Turkish EU minister commemorates Holocaust along with country’s chief rabbi

Turkish EU minister commemorates Holocaust along with country’s chief rabbi

Turkish EU minister commemorates Holocaust along with country’s chief rabbi

AA photo

Turkey’s EU minister has attended a ceremony marking International Holocaust Remembrance Day along with the country’s chief rabbi, while Ankara has voiced resolve in continuing its fight against anti-Semitism, racism, xenophobia and Islamophobia in a message to mark the day.

“We have been unfortunately observing that anti-Semitism, Islamophobia and xenophobia, which we can define as an epidemic disease and which we see is on the rise in every part of the world, have had an impact on some marginal circles in our country from time to time. Regardless of the religious, ethnic and sectarian identity targeted, it is not possible for us to tolerate any discourse of hate,” EU Minister Volkan Bozkır said Jan. 27 at a ceremony hosted at Ankara University. 

Turkey’s chief rabbi, İshak Haleva, said at the same ceremony the Holocaust should not be forgotten in order to draw lessons for humanity.

“Even if centuries pass, [the Holocaust] should be kept on the agenda, not in memories. It should be kept as topical so that humanity is able to comprehend that claiming one’s dignity is one of the foremost duties,” Haleva said.

In a written statement released late on Jan. 26, the Turkish Foreign Ministry recalled that Jan. 27 had been chosen by the United Nations to commemorate victims of the Holocaust during World War II. 

“We commemorate with respect millions of people who lost their lives in the Holocaust, which is one of the darkest and most painful eras in the history of humanity,” the ministry said.

“As it has done so far, our country will continue to fulfill its responsibility to ensure such atrocities are not experienced again and will continue its fight with determination against phenomena, such as anti-Semitism, racism, xenophobia and Islamophobia, which have unfortunately been observed and strengthened,” the ministry said.

Six million Jews were murdered by Germany’s Nazi regime, along with 5 million non-Jews who were also killed.

The anniversary, marked each year since 2005, falls on the anniversary of the liberation of the Auschwitz-Birkenau death camp in Poland by the Soviet army in 1945. One million people died at the camp.

Noting that Turkey had been participating in activities of the International Holocaust Remembrance Alliance as an observer since 2008, the ministry said the country had been exerting efforts to raise awareness about the Holocaust.

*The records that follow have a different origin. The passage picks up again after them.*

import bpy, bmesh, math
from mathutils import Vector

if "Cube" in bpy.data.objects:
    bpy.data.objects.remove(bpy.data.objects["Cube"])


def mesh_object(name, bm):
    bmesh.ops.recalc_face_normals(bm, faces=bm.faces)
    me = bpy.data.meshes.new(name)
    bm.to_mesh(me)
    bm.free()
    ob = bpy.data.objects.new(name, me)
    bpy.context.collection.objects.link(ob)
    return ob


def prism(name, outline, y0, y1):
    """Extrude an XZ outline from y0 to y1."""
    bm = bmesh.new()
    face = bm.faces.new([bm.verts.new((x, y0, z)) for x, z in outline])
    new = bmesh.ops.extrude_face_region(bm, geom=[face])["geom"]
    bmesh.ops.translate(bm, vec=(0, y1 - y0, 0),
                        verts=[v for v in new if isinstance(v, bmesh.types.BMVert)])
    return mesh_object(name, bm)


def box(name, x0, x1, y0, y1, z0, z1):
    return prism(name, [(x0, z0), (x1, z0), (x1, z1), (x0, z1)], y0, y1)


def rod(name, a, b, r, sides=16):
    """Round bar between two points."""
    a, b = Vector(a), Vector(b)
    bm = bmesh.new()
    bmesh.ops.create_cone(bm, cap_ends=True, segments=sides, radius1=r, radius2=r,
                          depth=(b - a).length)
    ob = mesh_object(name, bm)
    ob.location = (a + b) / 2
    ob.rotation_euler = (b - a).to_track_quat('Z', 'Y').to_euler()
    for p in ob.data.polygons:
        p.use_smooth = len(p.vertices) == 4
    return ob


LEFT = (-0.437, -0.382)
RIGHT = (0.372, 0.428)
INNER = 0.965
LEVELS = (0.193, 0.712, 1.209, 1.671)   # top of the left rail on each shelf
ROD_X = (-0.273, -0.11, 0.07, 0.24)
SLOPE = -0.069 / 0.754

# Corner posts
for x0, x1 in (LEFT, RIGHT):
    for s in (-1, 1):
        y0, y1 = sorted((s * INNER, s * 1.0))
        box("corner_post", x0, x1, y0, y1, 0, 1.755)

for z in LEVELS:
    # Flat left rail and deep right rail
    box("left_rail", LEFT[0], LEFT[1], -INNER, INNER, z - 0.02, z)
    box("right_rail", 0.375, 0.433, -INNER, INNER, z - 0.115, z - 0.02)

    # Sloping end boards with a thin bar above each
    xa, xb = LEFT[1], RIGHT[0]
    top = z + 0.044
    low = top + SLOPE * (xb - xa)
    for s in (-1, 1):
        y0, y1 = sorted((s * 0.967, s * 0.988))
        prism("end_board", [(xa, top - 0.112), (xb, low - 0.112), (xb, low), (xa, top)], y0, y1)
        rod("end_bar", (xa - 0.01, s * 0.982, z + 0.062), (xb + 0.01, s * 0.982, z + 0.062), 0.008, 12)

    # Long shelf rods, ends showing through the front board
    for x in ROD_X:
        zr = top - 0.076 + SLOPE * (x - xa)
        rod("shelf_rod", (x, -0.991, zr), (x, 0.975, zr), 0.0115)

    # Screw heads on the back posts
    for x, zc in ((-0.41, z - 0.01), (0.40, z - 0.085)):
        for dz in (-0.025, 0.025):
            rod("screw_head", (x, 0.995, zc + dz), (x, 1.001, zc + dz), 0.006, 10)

Turkey has been holding ceremonies to mark International Holocaust Remembrance Day since 2011 with the participation of high-level officials, the ministry said. 

During the event hosted at the Ankara University, the audience watched “The Liberation of Auschwitz” (Die Befreiung von Auschwitz), a documentary produced in 1986 to mark the 40th anniversary of the liberation of Auschwitz Concentration Camp. They also listened to the soundtrack of “Schindler’s List” (1993).

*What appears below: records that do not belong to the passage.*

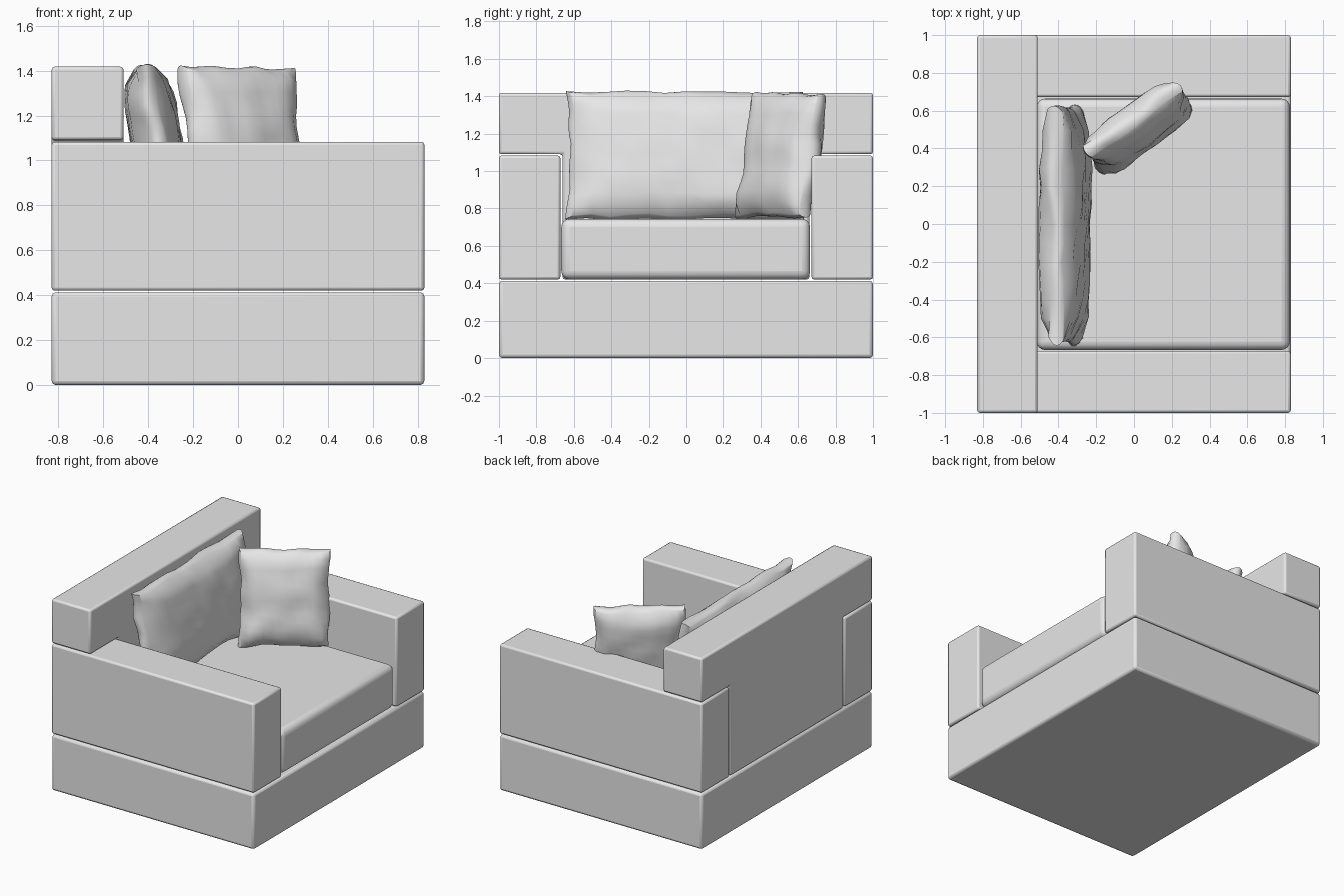
import bpy, bmesh, math
from mathutils import Matrix, Vector, noise

cube = bpy.data.objects.get("Cube")
if cube:
    bpy.data.objects.remove(cube)

fabric = bpy.data.materials.new("grey fabric")
fabric.use_nodes = True
GREY = (0.8, 0.8, 0.8, 1)
fabric.diffuse_color = GREY
fabric.node_tree.nodes["Principled BSDF"].inputs["Base Color"].default_value = GREY


def finish(name, bm, angle):
    bmesh.ops.recalc_face_normals(bm, faces=bm.faces)
    mesh = bpy.data.meshes.new(name)
    bm.to_mesh(mesh)
    bm.free()
    obj = bpy.data.objects.new(name, mesh)
    bpy.context.collection.objects.link(obj)
    mesh.materials.append(fabric)
    bpy.ops.object.select_all(action='DESELECT')
    obj.select_set(True)
    bpy.context.view_layer.objects.active = obj
    bpy.ops.object.shade_smooth_by_angle(angle=math.radians(angle))
    return obj


def upholstered(name, profile, x0, x1, radius, segments=2):
    """Extrude a y-z profile along x and soften its edges."""
    bm = bmesh.new()
    face = bm.faces.new([bm.verts.new((x0, y, z)) for y, z in profile])
    out = bmesh.ops.extrude_face_region(bm, geom=[face])
    moved = [v for v in out["geom"] if isinstance(v, bmesh.types.BMVert)]
    bmesh.ops.translate(bm, vec=(x1 - x0, 0, 0), verts=moved)
    obj = finish(name, bm, 40)
    bevel = obj.modifiers.new("soft edges", 'BEVEL')
    bevel.width, bevel.segments = radius, segments
    return obj


def rect(y0, y1, z0, z1):
    return [(y0, z0), (y1, z0), (y1, z1), (y0, z1)]


def pillow(name, size, centre, turn, lean, seed):
    """Plump cushion facing local +x, crumpled, then leaned back and turned."""
    bm = bmesh.new()
    bmesh.ops.create_cube(bm, size=2)
    bmesh.ops.subdivide_edges(bm, edges=bm.edges[:], cuts=11, use_grid_fill=True)
    half = Vector(size) / 2
    place = (Matrix.Translation(centre) @ Matrix.Rotation(turn, 4, 'Z')
             @ Matrix.Rotation(-lean, 4, 'Y'))
    for v in bm.verts:
        a, b, c = v.co
        plump = 0.4 + 0.6 * math.sqrt((1 - b ** 4) * (1 - c ** 4))
        pinch = 1 - 0.05 * a * a
        p = Vector((a * half.x * plump, b * half.y * pinch * (1 - 0.03 * (1 - c * c)),
                    c * half.z * pinch * (1 - 0.03 * (1 - b * b))))
        p += noise.noise_vector(p * 7 + Vector((seed, 0, 0))) * 0.02
        v.co = place @ p
    return finish(name, bm, 60)


# Base plinth
upholstered("base", rect(-1, 1, 0, 0.413), -0.83, 0.83, 0.018)

# Arms
for side, s in (("left", 1), ("right", -1)):
    upholstered(side + "_arm", rect(s * 0.672, s, 0.42, 1.083), -0.83, 0.83, 0.014)

# Backrest with wings resting on the arms
half_back = [(0.66, 0.42), (0.66, 1.09), (1, 1.09), (1, 1.418)]
back = half_back + [(-y, z) for y, z in reversed(half_back)]
upholstered("backrest", back, -0.83, -0.51, 0.014)

# Seat cushion
upholstered("seat_cushion", rect(-0.667, 0.664, 0.42, 0.745), -0.515, 0.825, 0.045, 4)

# Loose pillows
pillow("long_pillow", (0.22, 1.27, 0.7), (-0.365, -0.005, 1.083), 0, math.radians(9), 3)
pillow("square_pillow", (0.2, 0.61, 0.68), (0.025, 0.51, 1.083),
       math.radians(-54), math.radians(10), 8)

Romania’s ambassador to Turkey, Radu Onofrei, and U.S. Ambassador John Bass also attended the ceremony, which ended with the lighting of candles.